*** Opening Task material ***
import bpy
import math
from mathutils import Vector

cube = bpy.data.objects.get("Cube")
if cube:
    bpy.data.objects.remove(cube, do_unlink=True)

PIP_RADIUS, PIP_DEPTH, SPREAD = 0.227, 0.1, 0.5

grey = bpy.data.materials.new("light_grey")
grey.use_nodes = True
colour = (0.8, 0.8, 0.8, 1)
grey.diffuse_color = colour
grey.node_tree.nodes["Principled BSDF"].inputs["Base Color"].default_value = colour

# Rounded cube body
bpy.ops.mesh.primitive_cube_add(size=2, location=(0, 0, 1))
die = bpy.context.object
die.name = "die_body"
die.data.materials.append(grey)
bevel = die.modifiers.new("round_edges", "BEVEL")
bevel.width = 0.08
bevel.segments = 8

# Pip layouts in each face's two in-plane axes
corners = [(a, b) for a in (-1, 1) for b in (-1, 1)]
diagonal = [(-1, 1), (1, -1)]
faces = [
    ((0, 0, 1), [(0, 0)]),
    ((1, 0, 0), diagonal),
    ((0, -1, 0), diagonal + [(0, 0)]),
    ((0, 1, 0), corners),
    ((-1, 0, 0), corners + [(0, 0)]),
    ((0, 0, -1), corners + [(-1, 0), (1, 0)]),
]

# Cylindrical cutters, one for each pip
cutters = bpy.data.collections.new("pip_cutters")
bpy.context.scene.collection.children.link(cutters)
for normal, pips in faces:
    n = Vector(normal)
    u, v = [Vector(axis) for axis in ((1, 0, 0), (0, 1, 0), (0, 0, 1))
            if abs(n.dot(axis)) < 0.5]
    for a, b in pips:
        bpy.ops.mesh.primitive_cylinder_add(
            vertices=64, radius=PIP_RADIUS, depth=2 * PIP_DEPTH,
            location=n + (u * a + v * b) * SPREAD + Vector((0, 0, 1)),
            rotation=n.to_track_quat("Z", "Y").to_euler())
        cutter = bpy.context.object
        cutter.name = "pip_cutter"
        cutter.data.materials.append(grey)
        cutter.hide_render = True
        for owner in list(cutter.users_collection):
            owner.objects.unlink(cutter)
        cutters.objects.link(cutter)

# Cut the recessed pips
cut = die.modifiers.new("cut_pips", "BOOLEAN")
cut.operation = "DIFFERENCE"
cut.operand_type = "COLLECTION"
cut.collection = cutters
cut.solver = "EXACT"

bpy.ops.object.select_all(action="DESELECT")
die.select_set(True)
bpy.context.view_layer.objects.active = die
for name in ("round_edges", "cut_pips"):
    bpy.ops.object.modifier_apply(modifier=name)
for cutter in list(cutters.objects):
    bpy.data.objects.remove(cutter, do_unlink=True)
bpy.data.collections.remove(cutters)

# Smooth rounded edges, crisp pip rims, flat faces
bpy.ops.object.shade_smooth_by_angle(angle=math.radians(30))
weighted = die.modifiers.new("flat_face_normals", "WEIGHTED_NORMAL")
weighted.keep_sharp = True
*** Closing Task material ***
### Your objective
Write out every entry above, word for word.

### Answer below
import bpy
import math
from mathutils import Vector

cube = bpy.data.objects.get("Cube")
if cube:
    bpy.data.objects.remove(cube, do_unlink=True)

PIP_RADIUS, PIP_DEPTH, SPREAD = 0.227, 0.1, 0.5

grey = bpy.data.materials.new("light_grey")
grey.use_nodes = True
colour = (0.8, 0.8, 0.8, 1)
grey.diffuse_color = colour
grey.node_tree.nodes["Principled BSDF"].inputs["Base Color"].default_value = colour

# Rounded cube body
bpy.ops.mesh.primitive_cube_add(size=2, location=(0, 0, 1))
die = bpy.context.object
die.name = "die_body"
die.data.materials.append(grey)
bevel = die.modifiers.new("round_edges", "BEVEL")
bevel.width = 0.08
bevel.segments = 8

# Pip layouts in each face's two in-plane axes
corners = [(a, b) for a in (-1, 1) for b in (-1, 1)]
diagonal = [(-1, 1), (1, -1)]
faces = [
    ((0, 0, 1), [(0, 0)]),
    ((1, 0, 0), diagonal),
    ((0, -1, 0), diagonal + [(0, 0)]),
    ((0, 1, 0), corners),
    ((-1, 0, 0), corners + [(0, 0)]),
    ((0, 0, -1), corners + [(-1, 0), (1, 0)]),
]

# Cylindrical cutters, one for each pip
cutters = bpy.data.collections.new("pip_cutters")
bpy.context.scene.collection.children.link(cutters)
for normal, pips in faces:
    n = Vector(normal)
    u, v = [Vector(axis) for axis in ((1, 0, 0), (0, 1, 0), (0, 0, 1))
            if abs(n.dot(axis)) < 0.5]
    for a, b in pips:
        bpy.ops.mesh.primitive_cylinder_add(
            vertices=64, radius=PIP_RADIUS, depth=2 * PIP_DEPTH,
            location=n + (u * a + v * b) * SPREAD + Vector((0, 0, 1)),
            rotation=n.to_track_quat("Z", "Y").to_euler())
        cutter = bpy.context.object
        cutter.name = "pip_cutter"
        cutter.data.materials.append(grey)
        cutter.hide_render = True
        for owner in list(cutter.users_collection):
            owner.objects.unlink(cutter)
        cutters.objects.link(cutter)

# Cut the recessed pips
cut = die.modifiers.new("cut_pips", "BOOLEAN")
cut.operation = "DIFFERENCE"
cut.operand_type = "COLLECTION"
cut.collection = cutters
cut.solver = "EXACT"

bpy.ops.object.select_all(action="DESELECT")
die.select_set(True)
bpy.context.view_layer.objects.active = die
for name in ("round_edges", "cut_pips"):
    bpy.ops.object.modifier_apply(modifier=name)
for cutter in list(cutters.objects):
    bpy.data.objects.remove(cutter, do_unlink=True)
bpy.data.collections.remove(cutters)

# Smooth rounded edges, crisp pip rims, flat faces
bpy.ops.object.shade_smooth_by_angle(angle=math.radians(30))
weighted = die.modifiers.new("flat_face_normals", "WEIGHTED_NORMAL")
weighted.keep_sharp = True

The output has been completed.